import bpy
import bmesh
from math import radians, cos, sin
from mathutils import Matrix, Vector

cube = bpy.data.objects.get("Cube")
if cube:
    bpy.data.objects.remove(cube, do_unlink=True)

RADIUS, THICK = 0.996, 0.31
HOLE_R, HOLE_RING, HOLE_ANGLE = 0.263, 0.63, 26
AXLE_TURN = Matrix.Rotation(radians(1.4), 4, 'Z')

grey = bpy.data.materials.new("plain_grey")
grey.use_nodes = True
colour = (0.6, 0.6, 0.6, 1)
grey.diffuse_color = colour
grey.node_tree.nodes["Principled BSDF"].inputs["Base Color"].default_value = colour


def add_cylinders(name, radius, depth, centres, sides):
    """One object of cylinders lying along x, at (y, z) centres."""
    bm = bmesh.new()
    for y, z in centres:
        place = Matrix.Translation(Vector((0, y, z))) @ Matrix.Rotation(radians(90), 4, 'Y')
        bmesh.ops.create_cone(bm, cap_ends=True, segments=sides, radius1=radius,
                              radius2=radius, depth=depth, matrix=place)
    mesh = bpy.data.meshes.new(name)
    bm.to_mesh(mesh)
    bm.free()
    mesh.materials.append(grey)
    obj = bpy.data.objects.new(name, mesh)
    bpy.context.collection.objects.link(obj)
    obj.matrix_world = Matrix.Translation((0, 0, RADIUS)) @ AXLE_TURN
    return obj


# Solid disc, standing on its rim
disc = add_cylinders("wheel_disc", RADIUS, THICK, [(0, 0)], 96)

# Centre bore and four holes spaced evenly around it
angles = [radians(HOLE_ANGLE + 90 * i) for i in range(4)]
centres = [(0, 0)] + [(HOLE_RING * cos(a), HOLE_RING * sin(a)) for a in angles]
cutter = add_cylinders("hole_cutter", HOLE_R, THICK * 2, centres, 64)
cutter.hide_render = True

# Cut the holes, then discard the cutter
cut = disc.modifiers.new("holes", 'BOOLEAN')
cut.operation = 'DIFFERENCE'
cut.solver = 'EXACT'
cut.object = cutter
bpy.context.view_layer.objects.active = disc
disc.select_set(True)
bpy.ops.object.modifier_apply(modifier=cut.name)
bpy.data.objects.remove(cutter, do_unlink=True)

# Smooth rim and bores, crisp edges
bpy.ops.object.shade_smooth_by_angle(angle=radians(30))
---
**PROBLEM TO WORK ON:**
Search the entries for the word "True" and copy every line that holds it.

**EXERCISE RESULT:**
    bpy.data.objects.remove(cube, do_unlink=True)
grey.use_nodes = True
        bmesh.ops.create_cone(bm, cap_ends=True, segments=sides, radius1=radius,
cutter.hide_render = True
disc.select_set(True)
bpy.data.objects.remove(cutter, do_unlink=True)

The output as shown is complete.